Minnesota NPs practice includes diagnosing, managing, and preventing chronic and acute disease and illness as well as promoting wellness though education and treatment, including providing nonpharmacologic treatment. Each nurse practitioner selects a specific field of practice and must be educated, certified, and licensed in that field. Minnesota NPs must practice within healthcare systems that allow for consultation, collaborative management, and referral, as shown by the status of the patient. Collaborative relationships between NPs and physicians must exist, but they do not have to be indicated in writing.
If you hold a current, valid RN license to practice in the state of Minnesota, then you are eligible to begin the process of NP certification. In order to become a Minnesota NP, you must complete an APRN course of study in an area of specialty. Some schools in Minnesota that offer APRN courses include: Winona State University, University of Minnesota, Minnesota State University, Metropolitan State University, and College of St. Scholastica.

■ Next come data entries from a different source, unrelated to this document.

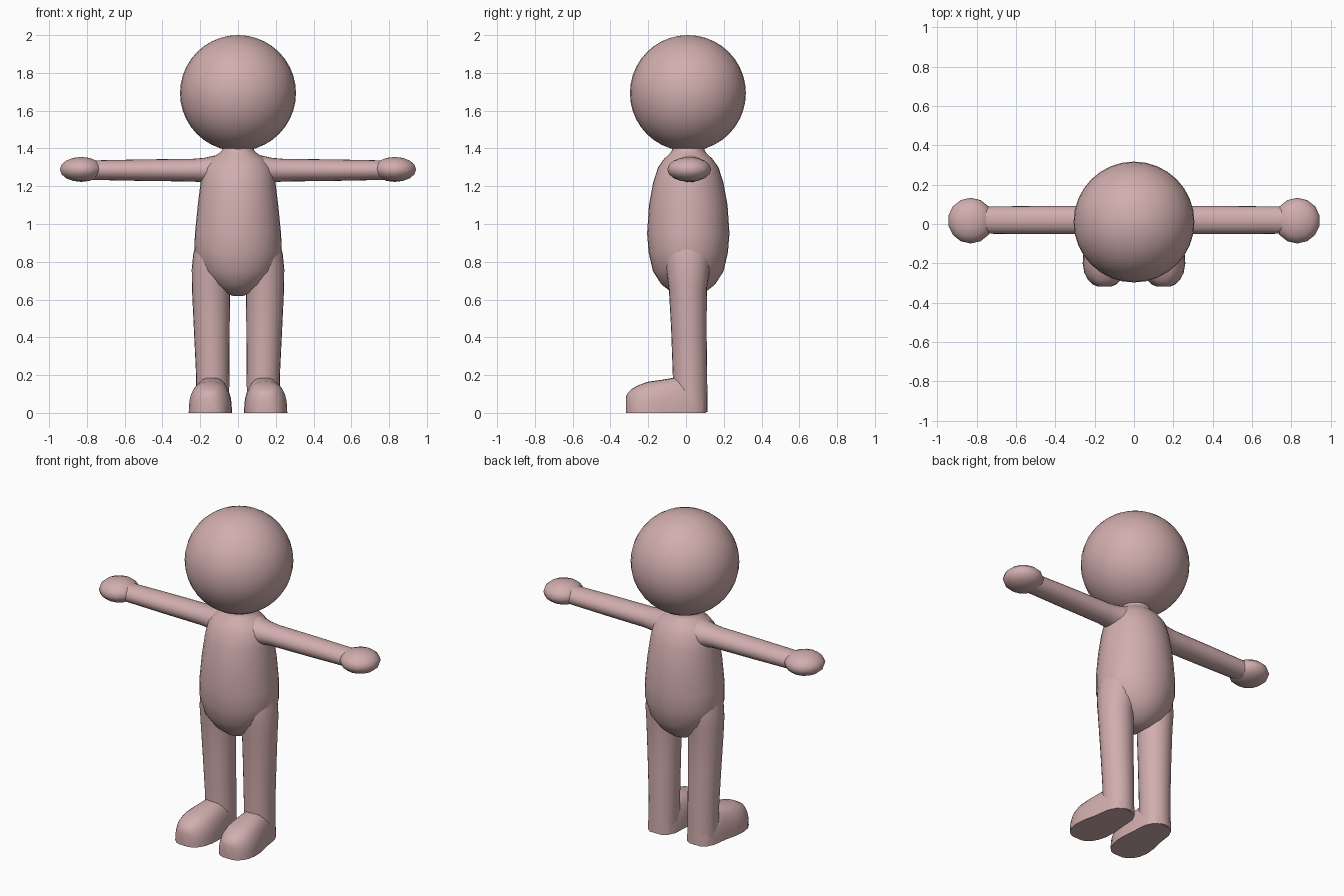
import bpy, bmesh, math
from mathutils import Vector

if "Cube" in bpy.data.objects:
    bpy.data.objects.remove(bpy.data.objects["Cube"])

skin = bpy.data.materials.new("skin")
skin.diffuse_color = (0.64, 0.42, 0.42, 1)
skin.use_nodes = True
skin.node_tree.nodes["Principled BSDF"].inputs["Base Color"].default_value = skin.diffuse_color


def finish(obj, mirror=False, subsurf=0, angle=50):
    obj.data.materials.append(skin)
    bpy.ops.object.select_all(action='DESELECT')
    obj.select_set(True)
    bpy.context.view_layer.objects.active = obj
    bpy.ops.object.shade_smooth_by_angle(angle=math.radians(angle))
    if subsurf:
        obj.modifiers.new("Subdivision", 'SUBSURF').levels = subsurf
        obj.modifiers["Subdivision"].render_levels = subsurf
    if mirror:
        obj.modifiers.new("Mirror", 'MIRROR')


def loft(name, rings, **kw):
    """Skin a list of closed point rings and cap both ends."""
    bm = bmesh.new()
    loops = [[bm.verts.new(p) for p in ring] for ring in rings]
    for a, b in zip(loops, loops[1:]):
        for i in range(len(a)):
            j = (i + 1) % len(a)
            bm.faces.new((a[i], a[j], b[j], b[i]))
    bm.faces.new(loops[0])
    bm.faces.new(loops[-1])
    bmesh.ops.recalc_face_normals(bm, faces=bm.faces)
    mesh = bpy.data.meshes.new(name)
    bm.to_mesh(mesh)
    bm.free()
    obj = bpy.data.objects.new(name, mesh)
    bpy.context.collection.objects.link(obj)
    finish(obj, **kw)
    return obj


def ellipse(center, u, v, n=24):
    c, u, v = Vector(center), Vector(u), Vector(v)
    return [c + u * math.cos(2 * math.pi * i / n) + v * math.sin(2 * math.pi * i / n)
            for i in range(n)]


def ball(name, loc, scale, seg, rings, **kw):
    bpy.ops.mesh.primitive_uv_sphere_add(segments=seg, ring_count=rings, radius=1, location=loc)
    obj = bpy.context.object
    obj.name = name
    obj.scale = scale
    bpy.ops.object.transform_apply(location=True, rotation=False, scale=True)
    finish(obj, **kw)


# Head
ball("head", (0, 0.01, 1.693), (0.307, 0.307, 0.307), 32, 20)

# Torso and neck: z, half width, half depth
torso = [(0.62, 0.03, 0.04), (0.635, 0.075, 0.085), (0.68, 0.14, 0.142), (0.75, 0.2, 0.187),
         (0.85, 0.232, 0.21), (0.95, 0.228, 0.218), (1.1, 0.213, 0.208), (1.22, 0.198, 0.186),
         (1.30, 0.182, 0.16), (1.345, 0.145, 0.128), (1.375, 0.1, 0.096), (1.39, 0.086, 0.086),
         (1.43, 0.085, 0.085)]
loft("torso", [ellipse((0, 0.012, z), (a, 0, 0), (0, b, 0), 32) for z, a, b in torso])

# Arms: x, half depth, half height, flared into the shoulder
arm = [(0.08, 0.1, 0.088), (0.13, 0.092, 0.076), (0.18, 0.08, 0.065), (0.24, 0.072, 0.06),
       (0.5, 0.071, 0.057), (0.8, 0.069, 0.051)]
loft("arms", [ellipse((x, 0.02, 1.285), (0, a, 0), (0, 0, b)) for x, a, b in arm], mirror=True)

# Hands
ball("hands", (0.83, 0.017, 1.289), (0.116, 0.116, 0.066), 14, 8, mirror=True)

# Legs: z, centre x, half width, centre y, half depth, tucked into the hips
leg = [(0.004, 0.135, 0.088, 0.022, 0.092), (0.2, 0.134, 0.088, 0.021, 0.091),
       (0.45, 0.139, 0.095, 0.015, 0.094), (0.66, 0.143, 0.101, 0.01, 0.101),
       (0.76, 0.141, 0.104, 0.01, 0.115), (0.84, 0.133, 0.104, 0.01, 0.12),
       (0.92, 0.12, 0.098, 0.01, 0.11)]
loft("legs", [ellipse((cx, cy, z), (a, 0, 0), (0, b, 0)) for z, cx, a, cy, b in leg], mirror=True)

# Feet: y, centre x, half width, height, with flat soles
foot = [(0.105, 0.135, 0.04, 0.12), (0.085, 0.135, 0.068, 0.15), (0.04, 0.135, 0.09, 0.18),
        (-0.06, 0.139, 0.1, 0.187), (-0.13, 0.144, 0.112, 0.175), (-0.2, 0.148, 0.113, 0.165),
        (-0.25, 0.15, 0.102, 0.148), (-0.285, 0.15, 0.083, 0.128), (-0.307, 0.15, 0.06, 0.108),
        (-0.318, 0.15, 0.034, 0.085)]


def arch(y, cx, w, h, n=16):
    pts = []
    for i in range(n + 1):
        c, s = math.cos(math.pi * i / n), math.sin(math.pi * i / n)
        pts.append((cx + w * math.copysign(abs(c) ** 0.75, c), y, h * max(s, 0) ** 0.8))
    return pts


loft("feet", [arch(*f) for f in foot], mirror=True)
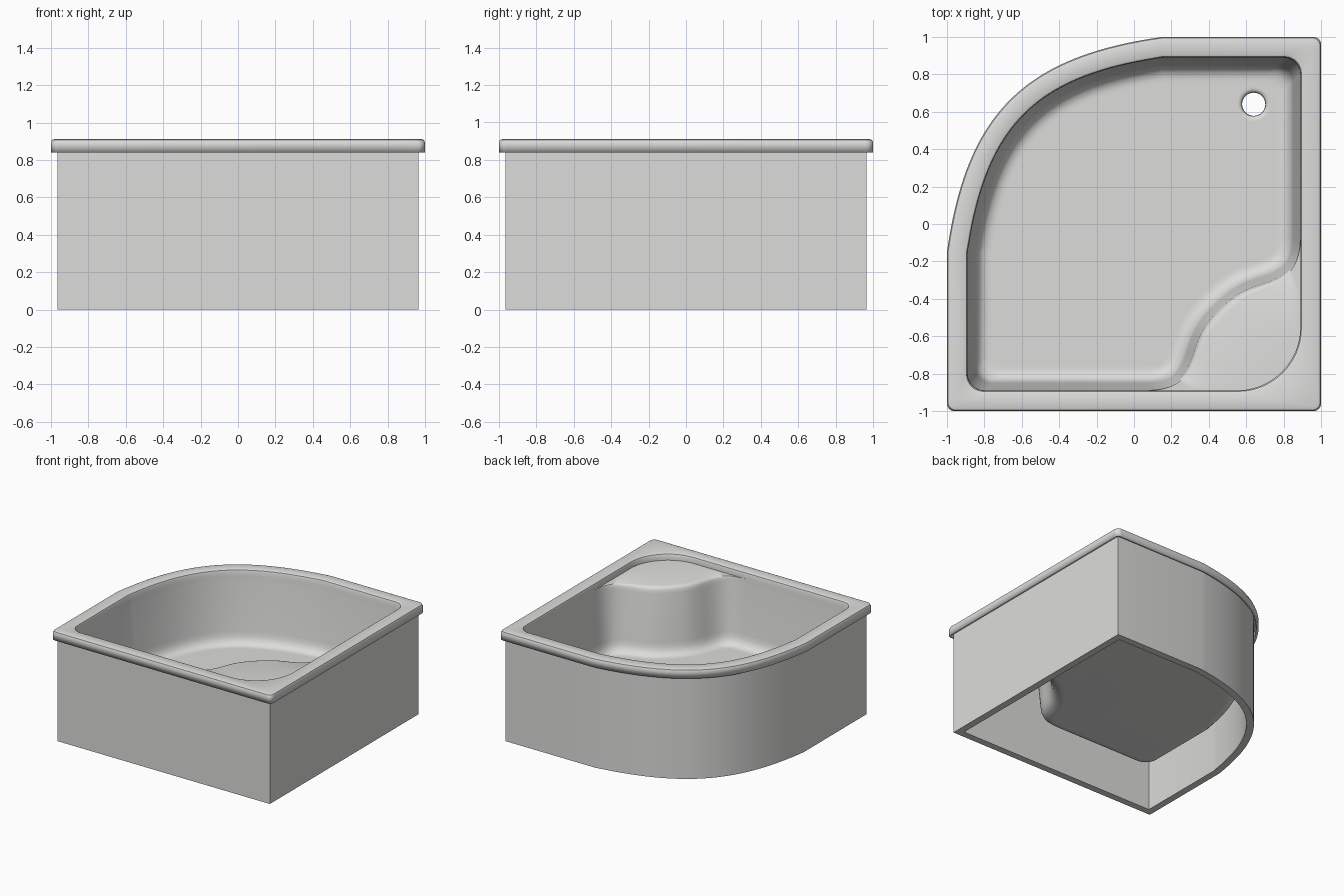
import bpy, bmesh, math
from mathutils import Vector
from mathutils.geometry import interpolate_bezier

if "Cube" in bpy.data.objects:
    bpy.data.objects.remove(bpy.data.objects["Cube"], do_unlink=True)

enamel = bpy.data.materials.new("light_grey_enamel")
enamel.use_nodes = True
GREY = (0.72, 0.72, 0.71, 1)
enamel.diffuse_color = GREY
enamel.node_tree.nodes["Principled BSDF"].inputs["Base Color"].default_value = GREY

SEAT_START = 0.07     # where the seat front leaves the straight sides


def arc(cx, cy, r, start, n):
    """Quarter turn, counter-clockwise, from the start angle in degrees."""
    angles = [math.radians(start + 90 * i / n) for i in range(n + 1)]
    return [Vector((cx + r * math.cos(a), cy + r * math.sin(a))) for a in angles]


def bezier(points, n):
    return [Vector(p[:2]) for p in interpolate_bezier(*[Vector(p) for p in points], n)]


def offset(path, distances, first, last):
    """Move a path to its left; first and last are the end directions."""
    directions = [b - a for a, b in zip(path, path[2:])]
    directions = [Vector(first)] + directions + [Vector(last)]
    return [p + Vector((-t.y, t.x)).normalized() * d
            for p, t, d in zip(path, directions, distances)]


def seat_front(inset, lip):
    """S-shaped seat edge mirrored about the diagonal; lip pulls its middle back."""
    half = bezier(((SEAT_START, -0.89), (0.24, -0.89), (0.29, -0.80), (0.33, -0.67)), 12)
    half += bezier(((0.33, -0.67), (0.36, -0.57), (0.40, -0.52), (0.46, -0.46)), 7)[1:]
    path = half + [Vector((-p.y, -p.x)) for p in reversed(half[:-1])]
    last = len(path) - 1
    distances = [inset - 0.11 - lip * math.sin(math.pi * i / last) ** 2 for i in range(last + 1)]
    return offset(path, distances, (1, 0), (0, 1))


def seat_corner(inset, r):
    """Plain corner with as many points as the seat front."""
    s = 1 - inset
    bend = arc(s - r, r - s, r, -90, 16)
    a, b = Vector((SEAT_START, -s)), Vector((s, -SEAT_START))
    return ([a.lerp(bend[0], i / 9) for i in range(9)] + bend
            + [bend[-1].lerp(b, i / 9) for i in range(1, 10)])


def bow(inset):
    """Large curved corner, meeting the straight sides at a slight angle."""
    path = bezier(((0.15, 1), (-0.59, 0.896), (-0.896, 0.59), (-1, -0.15)), 41)
    return offset(path, [inset] * len(path), (-1, 0), (0, -1))


def outline(inset, r, front):
    s = 1 - inset
    return (front + arc(s - r, s - r, r, 0, 8) + bow(inset)
            + arc(r - s, r - s, r, 180, 8))


def add_ring(bm, points, z):
    return [bm.verts.new((p.x, p.y, z)) for p in points]


def bridge(bm, lower, upper):
    n = len(lower)
    for i in range(n):
        j = (i + 1) % n
        bm.faces.new((lower[i], lower[j], upper[j], upper[i]))


def finish(bm, name):
    mesh = bpy.data.meshes.new(name)
    bm.to_mesh(mesh)
    bm.free()
    mesh.materials.append(enamel)
    obj = bpy.data.objects.new(name, mesh)
    bpy.context.collection.objects.link(obj)
    bpy.ops.object.select_all(action="DESELECT")
    obj.select_set(True)
    bpy.context.view_layer.objects.active = obj
    bpy.ops.object.shade_smooth_by_angle(angle=math.radians(38))
    return obj


# Rim: inset, height, small corner radius, radius around the seat
bm = bmesh.new()
FLOOR = 0.325
rim = [
    (0, 0.84, 0.04, 0.04), (0, 0.893, 0.04, 0.04), (0.006, 0.907, 0.04, 0.04),
    (0.02, 0.912, 0.04, 0.04), (0.095, 0.912, 0.09, 0.34), (0.105, 0.907, 0.09, 0.34),
    (0.11, 0.893, 0.09, 0.34), (0.11, 0.86, 0.09, 0.34),
]
# Bowl: inset, height, pull-back of the rounded seat lip
bowl = [
    (0.11, 0.86, 0.035), (0.1105, 0.856, 0.02), (0.111, 0.847, 0.009),
    (0.112, 0.833, 0.003), (0.114, 0.81, 0), (0.15, FLOOR + 0.1, 0),
    (0.156, FLOOR + 0.06, 0), (0.17, FLOOR + 0.027, 0), (0.192, FLOOR + 0.007, 0),
    (0.22, FLOOR, 0), (0.24, FLOOR, 0),
]
rings = [add_ring(bm, outline(d, r, seat_corner(d, c)), z) for d, z, r, c in rim]
rings += [add_ring(bm, outline(d, 0.09, seat_front(d, lip)), z) for d, z, lip in bowl]
for outer, inner in zip(rings, rings[1:]):
    bridge(bm, outer, inner)

# Drain: dished hole in the floor
drain = []
for radius, depth in ((0.092, 0), (0.082, 0), (0.072, 0.004), (0.065, 0.012), (0.062, 0.025)):
    points = arc(0.64, 0.64, radius, 0, 8)[:-1]
    for start in (90, 180, 270):
        points += arc(0.64, 0.64, radius, start, 8)[:-1]
    drain.append(add_ring(bm, points, FLOOR - depth))
for outer, inner in zip(drain, drain[1:]):
    bridge(bm, outer, inner)

# Floor between the fillet and the drain
edges = []
for ring in (rings[-1], drain[0]):
    edges += [bm.edges.get((ring[i - 1], ring[i])) for i in range(len(ring))]
bmesh.ops.triangle_fill(bm, use_beauty=True, edges=edges, normal=(0, 0, 1))
bmesh.ops.remove_doubles(bm, verts=bm.verts, dist=0.0003)
bmesh.ops.recalc_face_normals(bm, faces=bm.faces)
bm.normal_update()
floor = [f for f in bm.faces if all(abs(v.co.z - FLOOR) < 0.001 for v in f.verts)]
if sum(f.normal.z for f in floor) < 0:
    bmesh.ops.reverse_faces(bm, faces=bm.faces)
basin = finish(bm, "basin")
shell = basin.modifiers.new("shell", "SOLIDIFY")
shell.thickness = 0.02
shell.offset = -1

# Skirt: hollow upright wall under the rim
bm = bmesh.new()
sections = [(0.035, 0), (0.035, 0.885), (0.092, 0.885), (0.092, 0)]
walls = [add_ring(bm, outline(d, 0.002, seat_corner(d, 0.002)), z) for d, z in sections]
for i in range(4):
    bridge(bm, walls[i], walls[(i + 1) % 4])
bmesh.ops.remove_doubles(bm, verts=bm.verts, dist=0.003)
bmesh.ops.recalc_face_normals(bm, faces=bm.faces)
finish(bm, "skirt")
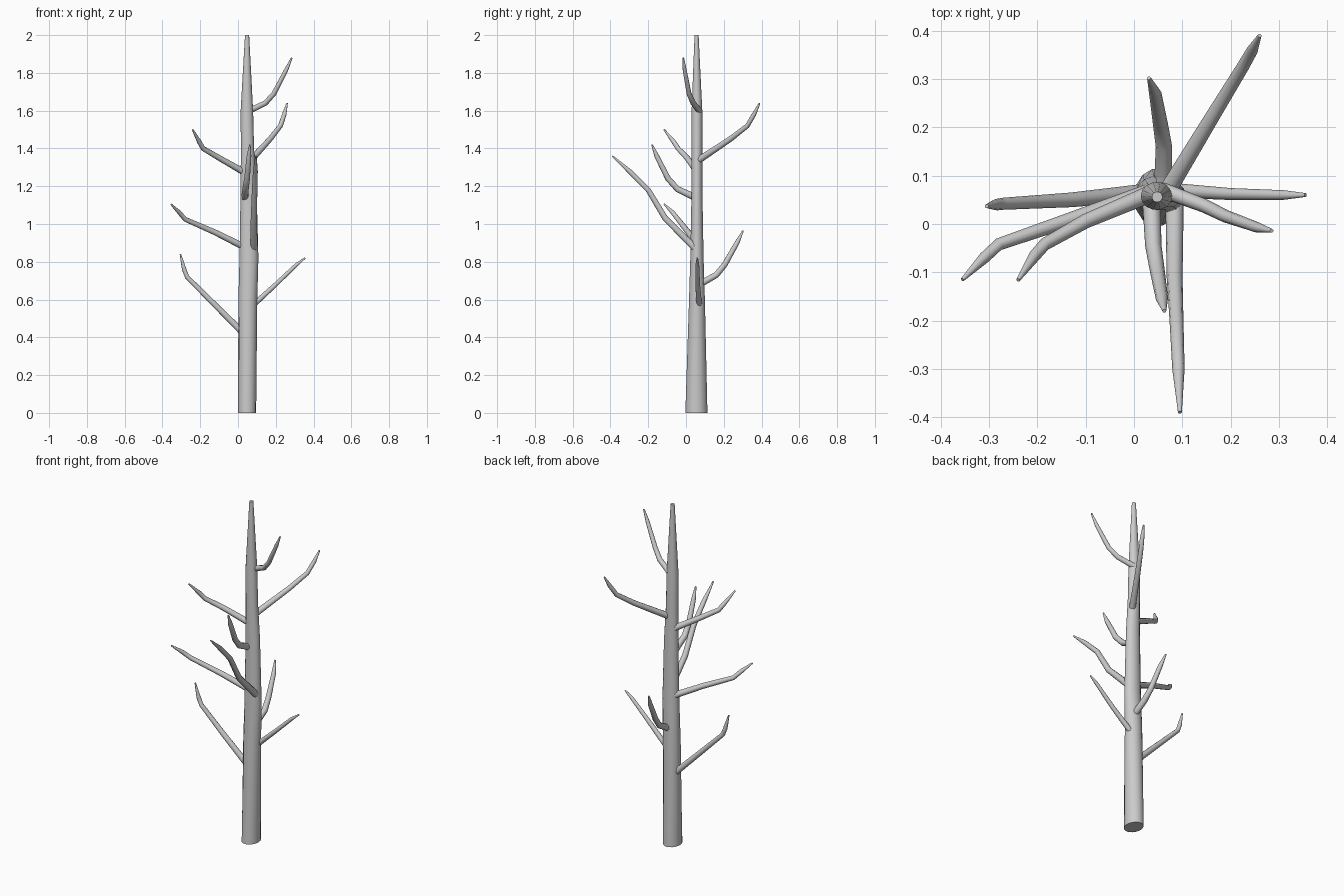
import bpy, bmesh, math
from mathutils import Vector

if "Cube" in bpy.data.objects:
    bpy.data.objects.remove(bpy.data.objects["Cube"])

bark = bpy.data.materials.new("grey_bark")
bark.use_nodes = True
colour = (0.6, 0.6, 0.6, 1)
bark.diffuse_color = colour
bark.node_tree.nodes["Principled BSDF"].inputs["Base Color"].default_value = colour


def loft(name, rings):
    """Skin a list of equal rings of points into a capped smooth tube."""
    bm = bmesh.new()
    loops = [[bm.verts.new(p) for p in ring] for ring in rings]
    n = len(loops[0])
    for a, b in zip(loops, loops[1:]):
        for i in range(n):
            j = (i + 1) % n
            bm.faces.new((a[i], a[j], b[j], b[i]))
    bm.faces.new(loops[0][::-1])
    bm.faces.new(loops[-1])
    bmesh.ops.recalc_face_normals(bm, faces=bm.faces)
    mesh = bpy.data.meshes.new(name)
    bm.to_mesh(mesh)
    bm.free()
    mesh.materials.append(bark)
    obj = bpy.data.objects.new(name, mesh)
    bpy.context.collection.objects.link(obj)
    bpy.ops.object.select_all(action="DESELECT")
    obj.select_set(True)
    bpy.context.view_layer.objects.active = obj
    bpy.ops.object.shade_smooth_by_angle(angle=math.radians(40))


def ring(centre, u, v, sides):
    turns = [2 * math.pi * i / sides for i in range(sides)]
    return [centre + u * math.cos(t) + v * math.sin(t) for t in turns]


def branch(name, points, thickness):
    """Tapered limb that ends in a narrow blunt tip."""
    pts = [Vector(p) for p in points]
    total = sum((b - a).length for a, b in zip(pts, pts[1:]))
    rings, run = [], 0
    for i, p in enumerate(pts):
        along = (pts[min(i + 1, len(pts) - 1)] - pts[max(i - 1, 0)]).normalized()
        u = along.cross(Vector((0, 0, 1))).normalized()
        v = u.cross(along)
        if i:
            run += (p - pts[i - 1]).length
        r = 0.004 if i == len(pts) - 1 else thickness * (1 - 0.4 * run / total)
        rings.append(ring(p, u * r, v * r, 10))
    loft(name, rings)


# Trunk: height, centre x, centre y, half width, half depth
trunk = [(0, .048, .055, .048, .06), (.6, .052, .058, .05, .043),
         (.82, .058, .058, .05, .036), (1.2, .056, .058, .042, .029),
         (1.4, .05, .058, .035, .029), (1.6, .047, .058, .033, .029),
         (2, .048, .056, .011, .011)]
loft("trunk", [ring(Vector((x, y, z)), Vector((a, 0, 0)), Vector((0, b, 0)), 14)
               for z, x, y, a, b in trunk])

# Branches from the lowest to the highest
branch("low_right_branch", [(.02, .065, .43), (-.13, .05, .58),
       (-.27, .042, .72), (-.285, .04, .76), (-.305, .037, .84)], .018)
branch("low_left_branch", [(.08, .07, .57), (.2, .062, .68),
       (.31, .06, .785), (.355, .06, .82)], .015)
branch("low_back_branch", [(.06, .07, .68), (.062, .16, .73),
       (.055, .205, .785), (.044, .27, .9), (.031, .302, .965)], .019)
branch("middle_right_branch", [(.03, .065, .88), (-.12, .013, .955),
       (-.28, -.042, 1.025), (-.31, -.07, 1.06), (-.355, -.115, 1.105)], .018)
branch("long_front_branch", [(.084, .05, .87), (.084, -.11, 1.03),
       (.088, -.2, 1.18), (.092, -.3, 1.28), (.095, -.39, 1.36)], .019)
branch("short_front_branch", [(.036, .05, 1.14), (.04, -.045, 1.185),
       (.048, -.095, 1.24), (.058, -.155, 1.36), (.063, -.18, 1.42)], .019)
branch("upper_right_branch", [(.04, .065, 1.27), (-.1, .006, 1.35),
       (-.185, -.042, 1.4), (-.205, -.065, 1.435), (-.24, -.116, 1.5)], .018)
branch("upper_back_branch", [(.07, .07, 1.34), (.17, .235, 1.45),
       (.225, .325, 1.52), (.245, .36, 1.58), (.26, .39, 1.64)], .018)
branch("top_left_branch", [(.06, .07, 1.6), (.145, .038, 1.64),
       (.19, .016, 1.69), (.255, -.007, 1.815), (.285, -.014, 1.88)], .016)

Alternatively, you may elect to complete your APRN program online. Distance-learning schools provide the flexibility that many RNs need in order to keep working while completing their program. Some online schools include: University of Cincinnati, Philadelphia University, Frontier School of Midwifery and Family Nursing, Liberty University, South University, or Graceland University. To fulfill the required clinical component of the program, the online faculty establish clinical sites near students’ locations.
After you have completed the program, you will be able to practice immediately as an NP for a period of 6 months, but you must be in the process of seeking certification from a national advanced nurse certification body. National nurse certification agencies that are acceptable to the Minnesota Nursing Board include: the AANP, AACN Certification Corporation, ANCC, AMCB, NBCRNA, PNCB, and NCC for the Obstetric, Gynecological, and Neonatal Nursing Specialties. If you fail your certification exam, even if it is within the 6-month period, you must stop practicing immediately and not restart your practice until you have passed the exam. Also, you may not enter into a prescribing agreement until you are certified as an APRN.
You must renew your license every 2 years and present current certification by a national nurse certification organization acceptable to the Minnesota Nursing Board at that time in order to be approved.
The average salary for a Minnesota NP is $83,000. Nurse practitioner salaries can vary widely based on experience, location, facility, specialty, and other factors.
Last Updated: 05/19/2014